> [Task directions] Would you reproduce exactly the lines below from the one holding "# Slightly off-centre column" through the one holding "(0.435, 1.98), (0.378, 1.98), (0.378, 2.0)])", inclusive, and no others?

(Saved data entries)
◇ ◇ ◇ ◇
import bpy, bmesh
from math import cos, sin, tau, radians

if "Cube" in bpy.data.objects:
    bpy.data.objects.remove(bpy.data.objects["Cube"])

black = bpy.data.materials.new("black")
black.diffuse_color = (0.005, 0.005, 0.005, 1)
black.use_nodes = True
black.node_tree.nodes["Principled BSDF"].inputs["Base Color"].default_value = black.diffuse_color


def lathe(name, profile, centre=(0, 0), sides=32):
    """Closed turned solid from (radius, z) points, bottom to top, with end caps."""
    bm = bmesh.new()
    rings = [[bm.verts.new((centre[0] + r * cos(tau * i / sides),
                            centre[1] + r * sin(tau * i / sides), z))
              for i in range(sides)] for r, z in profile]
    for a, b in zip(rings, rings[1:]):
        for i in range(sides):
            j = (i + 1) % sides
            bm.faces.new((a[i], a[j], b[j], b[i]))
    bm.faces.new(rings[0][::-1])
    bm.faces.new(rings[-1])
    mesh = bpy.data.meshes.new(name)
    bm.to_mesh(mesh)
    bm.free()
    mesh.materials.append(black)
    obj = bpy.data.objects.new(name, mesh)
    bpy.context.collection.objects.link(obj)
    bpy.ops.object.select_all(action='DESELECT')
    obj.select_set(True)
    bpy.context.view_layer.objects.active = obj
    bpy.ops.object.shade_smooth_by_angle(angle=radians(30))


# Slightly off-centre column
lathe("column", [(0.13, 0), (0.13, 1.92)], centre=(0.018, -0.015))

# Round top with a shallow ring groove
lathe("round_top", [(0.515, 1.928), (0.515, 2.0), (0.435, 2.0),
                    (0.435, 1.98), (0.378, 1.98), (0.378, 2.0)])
◇ ◇ ◇ ◇
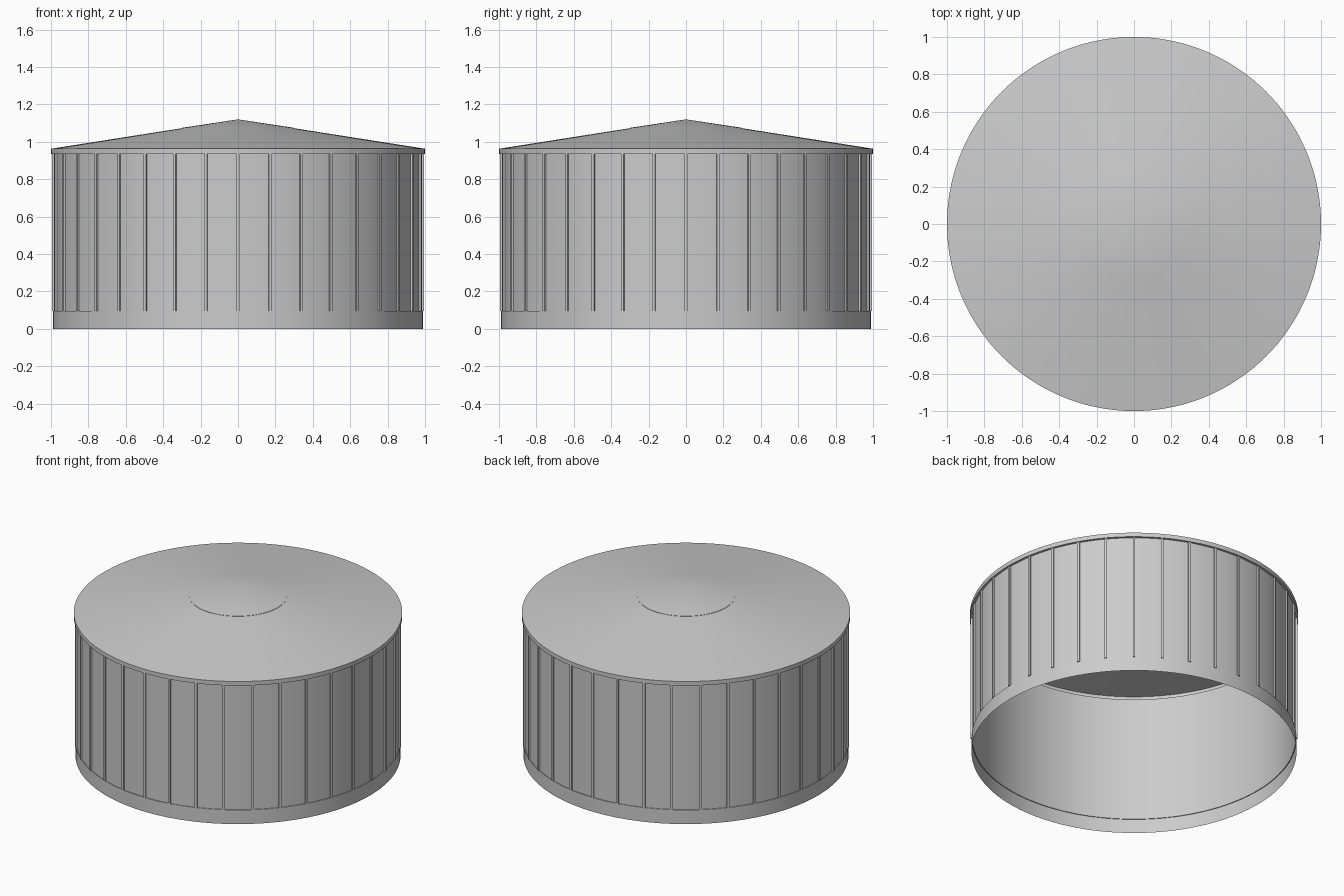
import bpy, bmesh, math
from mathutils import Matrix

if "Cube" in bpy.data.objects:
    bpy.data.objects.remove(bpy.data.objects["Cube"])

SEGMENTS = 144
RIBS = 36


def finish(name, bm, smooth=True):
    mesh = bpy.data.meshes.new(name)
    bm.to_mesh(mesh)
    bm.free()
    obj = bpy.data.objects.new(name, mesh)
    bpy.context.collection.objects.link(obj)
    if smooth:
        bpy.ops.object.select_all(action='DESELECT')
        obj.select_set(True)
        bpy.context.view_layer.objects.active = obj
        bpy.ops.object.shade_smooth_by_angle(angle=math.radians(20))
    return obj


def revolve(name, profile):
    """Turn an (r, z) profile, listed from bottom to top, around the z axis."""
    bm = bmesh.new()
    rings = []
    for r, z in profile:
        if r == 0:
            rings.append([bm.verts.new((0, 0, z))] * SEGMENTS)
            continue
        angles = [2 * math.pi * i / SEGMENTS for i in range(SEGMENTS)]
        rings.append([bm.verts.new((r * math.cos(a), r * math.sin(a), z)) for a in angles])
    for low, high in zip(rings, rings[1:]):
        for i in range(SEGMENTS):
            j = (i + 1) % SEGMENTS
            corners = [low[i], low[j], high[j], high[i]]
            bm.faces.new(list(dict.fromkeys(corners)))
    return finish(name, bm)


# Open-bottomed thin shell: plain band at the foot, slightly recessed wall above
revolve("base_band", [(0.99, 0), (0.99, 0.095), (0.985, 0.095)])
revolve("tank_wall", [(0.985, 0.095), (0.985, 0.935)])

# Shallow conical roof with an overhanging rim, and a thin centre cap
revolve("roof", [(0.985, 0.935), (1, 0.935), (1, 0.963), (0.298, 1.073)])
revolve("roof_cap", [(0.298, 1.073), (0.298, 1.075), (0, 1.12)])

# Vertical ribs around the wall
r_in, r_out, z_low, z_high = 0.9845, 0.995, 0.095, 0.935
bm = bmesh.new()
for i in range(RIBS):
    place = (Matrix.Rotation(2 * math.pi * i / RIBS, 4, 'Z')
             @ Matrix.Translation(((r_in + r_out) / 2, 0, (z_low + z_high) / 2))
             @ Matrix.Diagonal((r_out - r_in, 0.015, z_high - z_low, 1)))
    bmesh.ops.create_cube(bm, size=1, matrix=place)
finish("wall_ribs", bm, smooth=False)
◇ ◇ ◇ ◇
> [Expected answer]
# Slightly off-centre column
lathe("column", [(0.13, 0), (0.13, 1.92)], centre=(0.018, -0.015))

# Round top with a shallow ring groove
lathe("round_top", [(0.515, 1.928), (0.515, 2.0), (0.435, 2.0),
                    (0.435, 1.98), (0.378, 1.98), (0.378, 2.0)])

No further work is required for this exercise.